How to See a Dozen Presidential Homes in One Road Trip for Less Than $220

George Washington's Mount Vernon Estate
George Washington's Mount Vernon Estate
Drew Angerer, Getty Images

Do you have a passion for travel, American history, and presidential trivia? If so, you may want to start packing your bags now. Wanderu has mapped out three separate road trips that show history buffs how they can visit more than 20 presidential homes and estates across the country, should they choose to combine all three excursions into one mega-trip.

The travel platform has already done the research and legwork, identifying the buses and trains that connect each city on the itinerary, as well as the cost of each. Fortunately, these trips are friendly on the wallet. Transportation would cost about $218 for the East Coast trip, which has the most jam-packed itinerary of the three. The California trip would cost about $93 (unless you choose to drive, which is doable), and a third itinerary that covers the Midwest—it starts in Ohio, dips into Kentucky, and then ends in Iowa—would set you back some $200.

Some of the presidential pads on the list—like George Washington's Mount Vernon home and Ulysses S. Grant's Illinois home—can be toured. Others are private, and thus best admired from a distance. Check out the itineraries below, and visit Wanderu's website for more details.
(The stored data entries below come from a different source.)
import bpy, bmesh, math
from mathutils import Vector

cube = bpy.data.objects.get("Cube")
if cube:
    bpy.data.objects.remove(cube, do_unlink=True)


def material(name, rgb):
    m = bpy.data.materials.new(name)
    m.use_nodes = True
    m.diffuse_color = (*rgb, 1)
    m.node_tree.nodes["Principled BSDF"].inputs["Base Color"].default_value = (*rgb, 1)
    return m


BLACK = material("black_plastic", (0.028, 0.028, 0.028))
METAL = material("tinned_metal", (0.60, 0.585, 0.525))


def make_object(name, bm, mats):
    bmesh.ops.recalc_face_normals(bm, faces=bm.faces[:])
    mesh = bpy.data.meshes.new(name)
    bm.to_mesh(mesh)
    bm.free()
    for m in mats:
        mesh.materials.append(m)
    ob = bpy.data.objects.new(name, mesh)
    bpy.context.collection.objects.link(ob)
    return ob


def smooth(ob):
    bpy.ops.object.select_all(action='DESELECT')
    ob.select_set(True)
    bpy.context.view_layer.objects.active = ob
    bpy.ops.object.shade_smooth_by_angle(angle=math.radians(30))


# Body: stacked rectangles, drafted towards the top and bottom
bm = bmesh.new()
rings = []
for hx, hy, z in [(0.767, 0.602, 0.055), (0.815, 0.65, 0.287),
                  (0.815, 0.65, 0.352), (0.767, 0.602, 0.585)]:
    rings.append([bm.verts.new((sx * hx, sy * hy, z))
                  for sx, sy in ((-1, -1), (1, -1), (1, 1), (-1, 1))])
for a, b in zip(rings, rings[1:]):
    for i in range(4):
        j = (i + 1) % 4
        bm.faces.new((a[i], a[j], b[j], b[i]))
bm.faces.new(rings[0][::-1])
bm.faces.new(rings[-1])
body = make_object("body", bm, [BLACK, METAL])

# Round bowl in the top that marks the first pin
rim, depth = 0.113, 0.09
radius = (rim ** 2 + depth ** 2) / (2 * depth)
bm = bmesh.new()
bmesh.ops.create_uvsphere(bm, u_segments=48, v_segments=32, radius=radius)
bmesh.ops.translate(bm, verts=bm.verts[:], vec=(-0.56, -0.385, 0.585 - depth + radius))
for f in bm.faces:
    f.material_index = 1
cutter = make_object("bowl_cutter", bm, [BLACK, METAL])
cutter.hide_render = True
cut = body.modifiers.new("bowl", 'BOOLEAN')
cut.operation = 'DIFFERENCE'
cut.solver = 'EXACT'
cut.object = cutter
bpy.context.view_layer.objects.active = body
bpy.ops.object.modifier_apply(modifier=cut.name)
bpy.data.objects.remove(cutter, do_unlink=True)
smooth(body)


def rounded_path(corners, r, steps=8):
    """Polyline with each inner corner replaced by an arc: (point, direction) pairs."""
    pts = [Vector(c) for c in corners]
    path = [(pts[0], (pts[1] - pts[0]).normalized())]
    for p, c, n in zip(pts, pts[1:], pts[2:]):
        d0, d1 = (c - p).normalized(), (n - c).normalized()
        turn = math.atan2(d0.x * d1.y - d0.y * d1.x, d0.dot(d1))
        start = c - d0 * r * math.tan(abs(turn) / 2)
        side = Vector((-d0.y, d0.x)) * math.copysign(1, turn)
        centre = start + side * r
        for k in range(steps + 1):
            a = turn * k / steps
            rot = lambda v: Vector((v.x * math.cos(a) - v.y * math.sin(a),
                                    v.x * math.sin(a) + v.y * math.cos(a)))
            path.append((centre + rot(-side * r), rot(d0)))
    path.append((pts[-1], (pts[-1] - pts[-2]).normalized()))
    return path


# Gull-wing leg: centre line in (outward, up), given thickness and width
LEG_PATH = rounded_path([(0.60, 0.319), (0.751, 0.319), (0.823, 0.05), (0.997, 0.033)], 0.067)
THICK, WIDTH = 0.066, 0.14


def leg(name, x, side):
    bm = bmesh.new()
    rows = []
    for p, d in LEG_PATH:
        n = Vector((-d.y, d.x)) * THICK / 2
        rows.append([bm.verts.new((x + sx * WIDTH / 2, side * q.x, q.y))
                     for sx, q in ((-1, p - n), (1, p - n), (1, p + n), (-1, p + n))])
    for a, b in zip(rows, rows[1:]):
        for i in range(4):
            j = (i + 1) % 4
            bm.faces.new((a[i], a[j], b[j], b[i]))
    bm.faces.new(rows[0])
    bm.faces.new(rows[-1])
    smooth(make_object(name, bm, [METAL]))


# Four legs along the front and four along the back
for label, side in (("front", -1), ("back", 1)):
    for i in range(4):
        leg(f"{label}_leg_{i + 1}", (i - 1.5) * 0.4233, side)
The East Coast itinerary:
1. Concord, New Hampshire: The Pierce Manse, home of Franklin Pierce
2. Boston: John F. Kennedy's Brookline birth home
3. Hyannis, Massachusetts: The Kennedy Compound, which served as the headquarters of JFK's 1960 presidential campaign
4. Newport, Rhode Island: The Eisenhower House (Bonus: The Hammersmith Farm where JFK and Jackie got married is just down the road)
5. New York City: The Chester A. Arthur House
6. Princeton, New Jersey: The Westland Mansion, where Grover Cleveland lived
7. Lancaster, Pennsylvania: Wheatland, where James Buchanan lived
8. Philadelphia: The Deshler-Morris House, where George Washington camped out when the city was hit with a yellow fever epidemic
9. Washington, D.C.: President Lincoln's Cottage
10. Washington, D.C.: The Woodley Mansion, where both Grover Cleveland and Martin Van Buren lived at different times
11. Alexandria, Virginia: Mt. Vernon, George Washington's estate
12. Charlottesville, Virginia: Monticello, the home Thomas Jefferson designed (and the building on the back of the nickel)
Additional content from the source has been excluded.